Extracted material Block Start

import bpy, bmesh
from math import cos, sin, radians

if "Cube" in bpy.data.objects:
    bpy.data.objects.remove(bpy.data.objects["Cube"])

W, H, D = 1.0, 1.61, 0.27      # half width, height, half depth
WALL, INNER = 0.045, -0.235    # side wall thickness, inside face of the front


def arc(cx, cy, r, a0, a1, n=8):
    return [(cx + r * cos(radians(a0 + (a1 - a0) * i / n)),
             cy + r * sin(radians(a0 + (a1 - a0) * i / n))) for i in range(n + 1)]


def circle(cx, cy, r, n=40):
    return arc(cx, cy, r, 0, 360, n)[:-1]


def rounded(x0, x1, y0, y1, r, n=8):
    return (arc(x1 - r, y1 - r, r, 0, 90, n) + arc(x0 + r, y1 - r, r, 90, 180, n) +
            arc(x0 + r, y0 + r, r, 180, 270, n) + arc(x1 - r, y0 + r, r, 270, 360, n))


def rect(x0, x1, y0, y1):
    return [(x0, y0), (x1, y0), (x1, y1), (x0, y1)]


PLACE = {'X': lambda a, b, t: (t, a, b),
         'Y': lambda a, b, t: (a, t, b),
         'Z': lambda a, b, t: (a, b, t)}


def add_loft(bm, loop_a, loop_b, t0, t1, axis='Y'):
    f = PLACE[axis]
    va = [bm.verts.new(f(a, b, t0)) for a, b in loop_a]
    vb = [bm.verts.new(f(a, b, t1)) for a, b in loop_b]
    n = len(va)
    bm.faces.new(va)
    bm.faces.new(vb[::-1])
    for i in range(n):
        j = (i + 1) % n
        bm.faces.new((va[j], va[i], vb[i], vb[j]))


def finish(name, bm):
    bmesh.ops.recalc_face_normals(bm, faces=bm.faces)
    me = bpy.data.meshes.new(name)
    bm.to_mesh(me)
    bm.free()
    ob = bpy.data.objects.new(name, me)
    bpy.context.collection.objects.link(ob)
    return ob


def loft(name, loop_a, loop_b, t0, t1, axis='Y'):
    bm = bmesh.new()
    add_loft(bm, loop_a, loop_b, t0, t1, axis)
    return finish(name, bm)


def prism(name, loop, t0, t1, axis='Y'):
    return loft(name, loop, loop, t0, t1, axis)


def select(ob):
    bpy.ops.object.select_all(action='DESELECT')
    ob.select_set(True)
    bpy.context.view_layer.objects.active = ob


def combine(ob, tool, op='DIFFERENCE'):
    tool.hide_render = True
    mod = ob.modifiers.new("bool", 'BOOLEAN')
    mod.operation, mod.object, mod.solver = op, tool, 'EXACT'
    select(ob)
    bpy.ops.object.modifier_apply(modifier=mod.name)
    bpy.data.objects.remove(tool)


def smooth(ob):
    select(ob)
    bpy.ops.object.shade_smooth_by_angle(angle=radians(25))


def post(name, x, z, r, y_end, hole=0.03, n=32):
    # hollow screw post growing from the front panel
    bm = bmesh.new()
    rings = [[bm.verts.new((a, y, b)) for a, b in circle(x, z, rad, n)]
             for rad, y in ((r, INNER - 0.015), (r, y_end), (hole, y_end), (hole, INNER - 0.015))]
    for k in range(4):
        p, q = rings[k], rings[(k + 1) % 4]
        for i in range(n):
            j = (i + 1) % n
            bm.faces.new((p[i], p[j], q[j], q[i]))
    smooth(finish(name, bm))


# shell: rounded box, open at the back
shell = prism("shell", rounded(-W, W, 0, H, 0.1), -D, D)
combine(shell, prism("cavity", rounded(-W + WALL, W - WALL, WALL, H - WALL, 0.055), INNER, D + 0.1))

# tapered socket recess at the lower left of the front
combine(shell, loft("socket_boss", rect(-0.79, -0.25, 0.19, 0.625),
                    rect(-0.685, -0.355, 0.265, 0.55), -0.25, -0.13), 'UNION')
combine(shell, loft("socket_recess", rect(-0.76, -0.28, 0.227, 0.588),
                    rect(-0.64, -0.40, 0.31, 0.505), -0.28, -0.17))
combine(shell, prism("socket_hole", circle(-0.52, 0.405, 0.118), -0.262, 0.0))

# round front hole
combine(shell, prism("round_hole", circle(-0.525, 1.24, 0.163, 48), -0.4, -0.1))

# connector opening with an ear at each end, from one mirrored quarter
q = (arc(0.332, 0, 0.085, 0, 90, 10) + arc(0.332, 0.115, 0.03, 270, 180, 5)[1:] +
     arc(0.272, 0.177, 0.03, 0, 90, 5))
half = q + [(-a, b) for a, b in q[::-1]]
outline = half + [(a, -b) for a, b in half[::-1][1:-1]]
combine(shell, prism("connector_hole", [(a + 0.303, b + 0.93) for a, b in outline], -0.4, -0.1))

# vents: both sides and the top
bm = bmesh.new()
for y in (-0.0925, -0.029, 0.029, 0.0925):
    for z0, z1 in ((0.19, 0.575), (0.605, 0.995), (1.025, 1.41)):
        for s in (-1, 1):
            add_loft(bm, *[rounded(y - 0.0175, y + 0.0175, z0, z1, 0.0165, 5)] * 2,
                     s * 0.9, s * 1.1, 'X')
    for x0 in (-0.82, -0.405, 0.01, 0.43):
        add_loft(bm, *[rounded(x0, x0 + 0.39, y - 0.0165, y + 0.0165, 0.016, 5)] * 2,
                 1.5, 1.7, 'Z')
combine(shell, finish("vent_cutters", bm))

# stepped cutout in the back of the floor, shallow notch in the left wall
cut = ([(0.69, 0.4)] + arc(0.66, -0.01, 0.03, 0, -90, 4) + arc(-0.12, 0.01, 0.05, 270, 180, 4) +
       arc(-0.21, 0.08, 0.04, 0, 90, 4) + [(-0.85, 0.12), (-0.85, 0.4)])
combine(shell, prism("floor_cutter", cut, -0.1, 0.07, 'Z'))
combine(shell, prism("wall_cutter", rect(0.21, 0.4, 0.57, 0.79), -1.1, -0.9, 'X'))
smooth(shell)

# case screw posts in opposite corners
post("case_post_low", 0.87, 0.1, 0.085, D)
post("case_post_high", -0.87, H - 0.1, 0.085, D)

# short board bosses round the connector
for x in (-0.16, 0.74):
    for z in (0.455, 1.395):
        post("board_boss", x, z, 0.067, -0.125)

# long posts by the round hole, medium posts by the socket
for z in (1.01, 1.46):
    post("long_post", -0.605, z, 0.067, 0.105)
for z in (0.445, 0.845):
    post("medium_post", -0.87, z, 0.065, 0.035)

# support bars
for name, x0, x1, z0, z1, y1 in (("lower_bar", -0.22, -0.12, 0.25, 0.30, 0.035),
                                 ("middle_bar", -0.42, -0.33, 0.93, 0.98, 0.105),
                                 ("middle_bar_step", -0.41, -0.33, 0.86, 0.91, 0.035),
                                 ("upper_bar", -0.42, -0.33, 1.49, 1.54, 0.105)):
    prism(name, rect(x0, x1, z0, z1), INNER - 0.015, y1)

Extracted material Block End

◆ **Task details**: Print every record above. Keep each one exactly as it is.

◆ **Problem solution**:
import bpy, bmesh
from math import cos, sin, radians

if "Cube" in bpy.data.objects:
    bpy.data.objects.remove(bpy.data.objects["Cube"])

W, H, D = 1.0, 1.61, 0.27      # half width, height, half depth
WALL, INNER = 0.045, -0.235    # side wall thickness, inside face of the front


def arc(cx, cy, r, a0, a1, n=8):
    return [(cx + r * cos(radians(a0 + (a1 - a0) * i / n)),
             cy + r * sin(radians(a0 + (a1 - a0) * i / n))) for i in range(n + 1)]


def circle(cx, cy, r, n=40):
    return arc(cx, cy, r, 0, 360, n)[:-1]


def rounded(x0, x1, y0, y1, r, n=8):
    return (arc(x1 - r, y1 - r, r, 0, 90, n) + arc(x0 + r, y1 - r, r, 90, 180, n) +
            arc(x0 + r, y0 + r, r, 180, 270, n) + arc(x1 - r, y0 + r, r, 270, 360, n))


def rect(x0, x1, y0, y1):
    return [(x0, y0), (x1, y0), (x1, y1), (x0, y1)]


PLACE = {'X': lambda a, b, t: (t, a, b),
         'Y': lambda a, b, t: (a, t, b),
         'Z': lambda a, b, t: (a, b, t)}


def add_loft(bm, loop_a, loop_b, t0, t1, axis='Y'):
    f = PLACE[axis]
    va = [bm.verts.new(f(a, b, t0)) for a, b in loop_a]
    vb = [bm.verts.new(f(a, b, t1)) for a, b in loop_b]
    n = len(va)
    bm.faces.new(va)
    bm.faces.new(vb[::-1])
    for i in range(n):
        j = (i + 1) % n
        bm.faces.new((va[j], va[i], vb[i], vb[j]))


def finish(name, bm):
    bmesh.ops.recalc_face_normals(bm, faces=bm.faces)
    me = bpy.data.meshes.new(name)
    bm.to_mesh(me)
    bm.free()
    ob = bpy.data.objects.new(name, me)
    bpy.context.collection.objects.link(ob)
    return ob


def loft(name, loop_a, loop_b, t0, t1, axis='Y'):
    bm = bmesh.new()
    add_loft(bm, loop_a, loop_b, t0, t1, axis)
    return finish(name, bm)


def prism(name, loop, t0, t1, axis='Y'):
    return loft(name, loop, loop, t0, t1, axis)


def select(ob):
    bpy.ops.object.select_all(action='DESELECT')
    ob.select_set(True)
    bpy.context.view_layer.objects.active = ob


def combine(ob, tool, op='DIFFERENCE'):
    tool.hide_render = True
    mod = ob.modifiers.new("bool", 'BOOLEAN')
    mod.operation, mod.object, mod.solver = op, tool, 'EXACT'
    select(ob)
    bpy.ops.object.modifier_apply(modifier=mod.name)
    bpy.data.objects.remove(tool)


def smooth(ob):
    select(ob)
    bpy.ops.object.shade_smooth_by_angle(angle=radians(25))


def post(name, x, z, r, y_end, hole=0.03, n=32):
    # hollow screw post growing from the front panel
    bm = bmesh.new()
    rings = [[bm.verts.new((a, y, b)) for a, b in circle(x, z, rad, n)]
             for rad, y in ((r, INNER - 0.015), (r, y_end), (hole, y_end), (hole, INNER - 0.015))]
    for k in range(4):
        p, q = rings[k], rings[(k + 1) % 4]
        for i in range(n):
            j = (i + 1) % n
            bm.faces.new((p[i], p[j], q[j], q[i]))
    smooth(finish(name, bm))


# shell: rounded box, open at the back
shell = prism("shell", rounded(-W, W, 0, H, 0.1), -D, D)
combine(shell, prism("cavity", rounded(-W + WALL, W - WALL, WALL, H - WALL, 0.055), INNER, D + 0.1))

# tapered socket recess at the lower left of the front
combine(shell, loft("socket_boss", rect(-0.79, -0.25, 0.19, 0.625),
                    rect(-0.685, -0.355, 0.265, 0.55), -0.25, -0.13), 'UNION')
combine(shell, loft("socket_recess", rect(-0.76, -0.28, 0.227, 0.588),
                    rect(-0.64, -0.40, 0.31, 0.505), -0.28, -0.17))
combine(shell, prism("socket_hole", circle(-0.52, 0.405, 0.118), -0.262, 0.0))

# round front hole
combine(shell, prism("round_hole", circle(-0.525, 1.24, 0.163, 48), -0.4, -0.1))

# connector opening with an ear at each end, from one mirrored quarter
q = (arc(0.332, 0, 0.085, 0, 90, 10) + arc(0.332, 0.115, 0.03, 270, 180, 5)[1:] +
     arc(0.272, 0.177, 0.03, 0, 90, 5))
half = q + [(-a, b) for a, b in q[::-1]]
outline = half + [(a, -b) for a, b in half[::-1][1:-1]]
combine(shell, prism("connector_hole", [(a + 0.303, b + 0.93) for a, b in outline], -0.4, -0.1))

# vents: both sides and the top
bm = bmesh.new()
for y in (-0.0925, -0.029, 0.029, 0.0925):
    for z0, z1 in ((0.19, 0.575), (0.605, 0.995), (1.025, 1.41)):
        for s in (-1, 1):
            add_loft(bm, *[rounded(y - 0.0175, y + 0.0175, z0, z1, 0.0165, 5)] * 2,
                     s * 0.9, s * 1.1, 'X')
    for x0 in (-0.82, -0.405, 0.01, 0.43):
        add_loft(bm, *[rounded(x0, x0 + 0.39, y - 0.0165, y + 0.0165, 0.016, 5)] * 2,
                 1.5, 1.7, 'Z')
combine(shell, finish("vent_cutters", bm))

# stepped cutout in the back of the floor, shallow notch in the left wall
cut = ([(0.69, 0.4)] + arc(0.66, -0.01, 0.03, 0, -90, 4) + arc(-0.12, 0.01, 0.05, 270, 180, 4) +
       arc(-0.21, 0.08, 0.04, 0, 90, 4) + [(-0.85, 0.12), (-0.85, 0.4)])
combine(shell, prism("floor_cutter", cut, -0.1, 0.07, 'Z'))
combine(shell, prism("wall_cutter", rect(0.21, 0.4, 0.57, 0.79), -1.1, -0.9, 'X'))
smooth(shell)

# case screw posts in opposite corners
post("case_post_low", 0.87, 0.1, 0.085, D)
post("case_post_high", -0.87, H - 0.1, 0.085, D)

# short board bosses round the connector
for x in (-0.16, 0.74):
    for z in (0.455, 1.395):
        post("board_boss", x, z, 0.067, -0.125)

# long posts by the round hole, medium posts by the socket
for z in (1.01, 1.46):
    post("long_post", -0.605, z, 0.067, 0.105)
for z in (0.445, 0.845):
    post("medium_post", -0.87, z, 0.065, 0.035)

# support bars
for name, x0, x1, z0, z1, y1 in (("lower_bar", -0.22, -0.12, 0.25, 0.30, 0.035),
                                 ("middle_bar", -0.42, -0.33, 0.93, 0.98, 0.105),
                                 ("middle_bar_step", -0.41, -0.33, 0.86, 0.91, 0.035),
                                 ("upper_bar", -0.42, -0.33, 1.49, 1.54, 0.105)):
    prism(name, rect(x0, x1, z0, z1), INNER - 0.015, y1)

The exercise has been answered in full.